Identify, in the records below, every line where the string "return" appears, and copy each such line.
======== The data ========
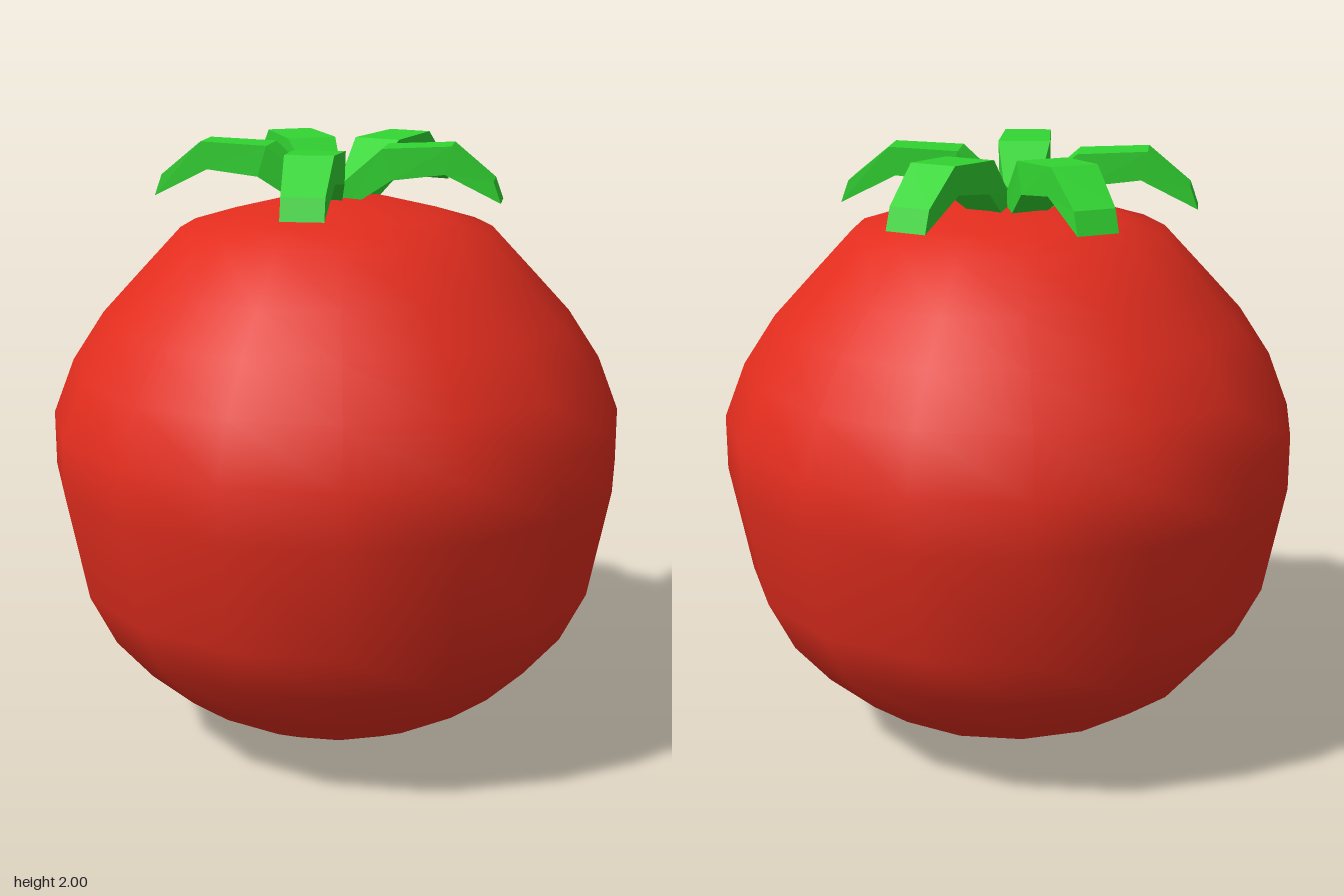
import * as THREE from 'three';

const red = new THREE.MeshStandardMaterial({ color: 0xe22d1e });
const green = new THREE.MeshStandardMaterial({ color: 0x32d532, flatShading: true });

// Round fruit body, sixteen sided, slightly flattened on top
function makeFruit() {
  const profile = [
    [0, 0], [0.18, 0.02], [0.36, 0.07], [0.52, 0.15], [0.67, 0.26], [0.79, 0.4],
    [0.875, 0.57], [0.945, 0.93], [0.945, 1.11], [0.875, 1.29], [0.77, 1.45],
    [0.65, 1.58], [0.51, 1.73], [0.36, 1.775], [0.18, 1.82], [0, 1.83],
  ].map(([r, y]) => new THREE.Vector2(r, y));
  const fruit = new THREE.Mesh(new THREE.LatheGeometry(profile, 16), red);
  fruit.name = 'fruit';
  return fruit;
}

// Bent leaf along +x: four rectangular cross-sections joined by quads
function leafGeometry() {
  // top x, top y, bottom x, bottom y, half width
  const sections = [
    [-0.15, 1.86, -0.12, 1.79, 0.055],
    [0, 1.99, 0.03, 1.89, 0.085],
    [0.22, 2.0, 0.2, 1.91, 0.077],
    [0.355, 1.89, 0.38, 1.82, 0.068],
  ];
  const positions = [];
  const index = [];
  for (const [tx, ty, bx, by, w] of sections) {
    positions.push(tx, ty, w, tx, ty, -w, bx, by, -w, bx, by, w);
  }
  const quad = (a, b, c, d) => index.push(a, b, c, a, c, d);
  for (let s = 0; s < sections.length - 1; s++) {
    for (let k = 0; k < 4; k++) {
      const a = s * 4 + k, b = s * 4 + (k + 1) % 4;
      quad(a, a + 4, b + 4, b);
    }
  }
  const e = (sections.length - 1) * 4;
  quad(0, 1, 2, 3);
  quad(e + 3, e + 2, e + 1, e);
  const geometry = new THREE.BufferGeometry();
  geometry.setAttribute('position', new THREE.Float32BufferAttribute(positions, 3));
  geometry.setIndex(index);
  const flat = geometry.toNonIndexed();
  flat.computeVertexNormals();
  return flat;
}

// Crown of five leaves, each placed from its first bend towards its tip
function makeCrown() {
  const crown = new THREE.Group();
  crown.name = 'leafCrown';
  const geometry = leafGeometry();
  const leaves = [
    ['backLeaf', 0.03, -0.28, 0.045, -0.65],
    ['backLeftLeaf', 0.22, -0.165, 0.545, -0.385],
    ['frontLeftLeaf', 0.145, 0.06, 0.465, 0.26],
    ['frontRightLeaf', -0.105, 0.1, -0.3, 0.425],
    ['backRightLeaf', -0.16, -0.17, -0.47, -0.37],
  ];
  for (const [name, x, z, tipX, tipZ] of leaves) {
    const leaf = new THREE.Mesh(geometry, green);
    leaf.name = name;
    leaf.position.set(x, 0, z);
    leaf.rotation.y = -Math.atan2(tipZ - z, tipX - x);
    crown.add(leaf);
  }
  return crown;
}

export function createModel() {
  const model = new THREE.Group();
  model.name = 'tomato';
  model.add(makeFruit(), makeCrown());
  return model;
}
========
#### [Solution for this problem]
  return fruit;
  return flat;
  return crown;
  return model;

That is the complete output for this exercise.